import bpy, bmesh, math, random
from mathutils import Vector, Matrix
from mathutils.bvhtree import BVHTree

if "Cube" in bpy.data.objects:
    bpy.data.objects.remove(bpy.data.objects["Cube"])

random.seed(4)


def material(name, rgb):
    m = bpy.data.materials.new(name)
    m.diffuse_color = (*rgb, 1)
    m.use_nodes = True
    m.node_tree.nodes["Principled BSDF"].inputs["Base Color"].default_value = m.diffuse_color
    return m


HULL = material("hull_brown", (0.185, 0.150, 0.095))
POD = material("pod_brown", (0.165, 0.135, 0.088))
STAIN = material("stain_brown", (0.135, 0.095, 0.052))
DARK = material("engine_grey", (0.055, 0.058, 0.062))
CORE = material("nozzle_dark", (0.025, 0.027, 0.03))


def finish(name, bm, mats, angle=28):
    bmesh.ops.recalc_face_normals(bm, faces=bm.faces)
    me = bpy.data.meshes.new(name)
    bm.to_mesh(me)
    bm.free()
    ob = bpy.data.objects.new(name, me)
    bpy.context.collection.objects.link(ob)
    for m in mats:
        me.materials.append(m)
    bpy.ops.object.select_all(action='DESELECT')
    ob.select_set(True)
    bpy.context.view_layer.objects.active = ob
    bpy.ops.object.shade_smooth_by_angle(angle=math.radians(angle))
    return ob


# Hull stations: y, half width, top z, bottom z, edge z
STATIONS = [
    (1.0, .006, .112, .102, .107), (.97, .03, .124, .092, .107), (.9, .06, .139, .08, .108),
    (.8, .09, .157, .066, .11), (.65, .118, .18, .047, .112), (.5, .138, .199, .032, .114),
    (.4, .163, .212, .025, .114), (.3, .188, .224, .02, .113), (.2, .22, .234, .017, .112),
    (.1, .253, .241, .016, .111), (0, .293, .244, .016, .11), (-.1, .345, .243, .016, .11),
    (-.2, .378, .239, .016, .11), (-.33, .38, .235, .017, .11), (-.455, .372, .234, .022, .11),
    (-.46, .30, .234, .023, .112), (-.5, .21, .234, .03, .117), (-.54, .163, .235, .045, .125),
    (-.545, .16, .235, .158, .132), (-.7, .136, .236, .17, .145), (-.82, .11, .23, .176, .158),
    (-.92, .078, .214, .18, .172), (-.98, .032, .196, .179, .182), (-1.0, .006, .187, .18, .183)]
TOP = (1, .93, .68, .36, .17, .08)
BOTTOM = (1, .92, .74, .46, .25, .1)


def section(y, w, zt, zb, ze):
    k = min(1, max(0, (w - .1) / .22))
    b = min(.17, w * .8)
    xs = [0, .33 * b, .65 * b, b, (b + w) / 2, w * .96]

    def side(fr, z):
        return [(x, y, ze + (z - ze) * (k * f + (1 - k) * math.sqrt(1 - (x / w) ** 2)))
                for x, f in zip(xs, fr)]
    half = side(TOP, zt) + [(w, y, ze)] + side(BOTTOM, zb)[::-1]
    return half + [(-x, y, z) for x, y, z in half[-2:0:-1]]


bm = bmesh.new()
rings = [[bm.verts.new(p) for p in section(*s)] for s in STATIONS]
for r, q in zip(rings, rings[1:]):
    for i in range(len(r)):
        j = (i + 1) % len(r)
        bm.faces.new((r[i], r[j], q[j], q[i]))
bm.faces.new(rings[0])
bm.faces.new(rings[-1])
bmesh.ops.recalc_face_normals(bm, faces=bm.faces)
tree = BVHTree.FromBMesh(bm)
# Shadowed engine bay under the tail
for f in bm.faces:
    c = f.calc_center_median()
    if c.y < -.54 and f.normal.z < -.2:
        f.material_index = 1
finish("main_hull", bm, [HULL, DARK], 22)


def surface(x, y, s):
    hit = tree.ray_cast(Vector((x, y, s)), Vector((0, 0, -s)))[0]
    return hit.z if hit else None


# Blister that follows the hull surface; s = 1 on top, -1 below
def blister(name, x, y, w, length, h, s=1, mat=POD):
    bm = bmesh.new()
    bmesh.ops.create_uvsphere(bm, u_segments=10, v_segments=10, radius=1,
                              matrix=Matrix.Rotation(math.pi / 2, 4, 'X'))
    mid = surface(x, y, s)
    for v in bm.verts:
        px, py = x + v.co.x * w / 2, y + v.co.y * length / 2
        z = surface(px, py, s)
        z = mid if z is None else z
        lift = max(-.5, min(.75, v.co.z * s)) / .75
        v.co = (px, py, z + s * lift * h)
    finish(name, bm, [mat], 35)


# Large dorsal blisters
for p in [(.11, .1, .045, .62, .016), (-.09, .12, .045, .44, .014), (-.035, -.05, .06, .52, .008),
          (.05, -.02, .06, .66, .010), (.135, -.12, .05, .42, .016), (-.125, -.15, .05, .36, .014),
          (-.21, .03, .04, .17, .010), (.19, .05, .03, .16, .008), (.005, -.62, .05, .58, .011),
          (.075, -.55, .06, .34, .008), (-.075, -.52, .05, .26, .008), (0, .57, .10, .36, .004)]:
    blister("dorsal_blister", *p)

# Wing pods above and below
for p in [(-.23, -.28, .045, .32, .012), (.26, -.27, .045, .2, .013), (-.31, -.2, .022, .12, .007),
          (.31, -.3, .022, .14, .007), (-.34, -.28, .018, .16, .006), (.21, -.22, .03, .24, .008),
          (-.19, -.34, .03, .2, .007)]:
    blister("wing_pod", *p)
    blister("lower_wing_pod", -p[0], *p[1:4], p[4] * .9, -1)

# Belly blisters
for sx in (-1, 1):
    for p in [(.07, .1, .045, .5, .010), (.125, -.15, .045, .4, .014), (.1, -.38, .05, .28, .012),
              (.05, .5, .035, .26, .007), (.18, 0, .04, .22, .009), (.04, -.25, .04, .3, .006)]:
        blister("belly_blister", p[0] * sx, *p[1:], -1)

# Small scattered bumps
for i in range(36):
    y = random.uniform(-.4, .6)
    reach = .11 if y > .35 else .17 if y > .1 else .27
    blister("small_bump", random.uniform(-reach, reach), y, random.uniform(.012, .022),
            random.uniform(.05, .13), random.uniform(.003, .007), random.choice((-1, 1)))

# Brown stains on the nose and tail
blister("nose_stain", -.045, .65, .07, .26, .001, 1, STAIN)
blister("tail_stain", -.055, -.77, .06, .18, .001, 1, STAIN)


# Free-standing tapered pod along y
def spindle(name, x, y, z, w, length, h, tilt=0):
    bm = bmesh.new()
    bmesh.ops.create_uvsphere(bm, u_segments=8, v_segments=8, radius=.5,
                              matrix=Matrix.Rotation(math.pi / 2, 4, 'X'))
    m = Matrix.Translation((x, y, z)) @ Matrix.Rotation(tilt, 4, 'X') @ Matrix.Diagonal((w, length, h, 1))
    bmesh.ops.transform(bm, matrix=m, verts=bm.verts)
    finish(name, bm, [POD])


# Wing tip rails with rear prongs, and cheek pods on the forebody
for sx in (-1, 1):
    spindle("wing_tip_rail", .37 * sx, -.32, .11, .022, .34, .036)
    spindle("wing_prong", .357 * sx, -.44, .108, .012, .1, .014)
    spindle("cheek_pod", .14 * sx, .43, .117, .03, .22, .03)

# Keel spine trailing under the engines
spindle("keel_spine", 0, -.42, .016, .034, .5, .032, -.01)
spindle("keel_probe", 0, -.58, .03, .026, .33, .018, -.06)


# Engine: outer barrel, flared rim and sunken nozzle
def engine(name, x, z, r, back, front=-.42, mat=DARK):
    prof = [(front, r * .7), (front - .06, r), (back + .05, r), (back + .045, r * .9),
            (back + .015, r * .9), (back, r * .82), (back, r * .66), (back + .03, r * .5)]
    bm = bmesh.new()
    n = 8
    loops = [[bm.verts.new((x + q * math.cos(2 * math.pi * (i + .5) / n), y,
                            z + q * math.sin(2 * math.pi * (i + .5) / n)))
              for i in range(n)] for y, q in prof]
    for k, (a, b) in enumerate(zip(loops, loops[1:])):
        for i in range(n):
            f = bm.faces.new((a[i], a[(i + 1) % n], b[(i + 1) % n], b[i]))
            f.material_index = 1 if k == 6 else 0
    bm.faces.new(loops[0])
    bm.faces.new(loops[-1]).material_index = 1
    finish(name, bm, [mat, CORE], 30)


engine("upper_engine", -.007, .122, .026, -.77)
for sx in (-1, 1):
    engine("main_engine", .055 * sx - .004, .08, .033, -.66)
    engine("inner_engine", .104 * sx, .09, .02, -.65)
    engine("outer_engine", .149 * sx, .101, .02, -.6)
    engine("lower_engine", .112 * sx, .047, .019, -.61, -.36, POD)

----------------------------------------

Description of the task: Starting at the line that contains "loops = [[bm.verts.new((x", write out every line through the end of the entries, exactly and with nothing added.

Result below:
    loops = [[bm.verts.new((x + q * math.cos(2 * math.pi * (i + .5) / n), y,
                            z + q * math.sin(2 * math.pi * (i + .5) / n)))
              for i in range(n)] for y, q in prof]
    for k, (a, b) in enumerate(zip(loops, loops[1:])):
        for i in range(n):
            f = bm.faces.new((a[i], a[(i + 1) % n], b[(i + 1) % n], b[i]))
            f.material_index = 1 if k == 6 else 0
    bm.faces.new(loops[0])
    bm.faces.new(loops[-1]).material_index = 1
    finish(name, bm, [mat, CORE], 30)


engine("upper_engine", -.007, .122, .026, -.77)
for sx in (-1, 1):
    engine("main_engine", .055 * sx - .004, .08, .033, -.66)
    engine("inner_engine", .104 * sx, .09, .02, -.65)
    engine("outer_engine", .149 * sx, .101, .02, -.6)
    engine("lower_engine", .112 * sx, .047, .019, -.61, -.36, POD)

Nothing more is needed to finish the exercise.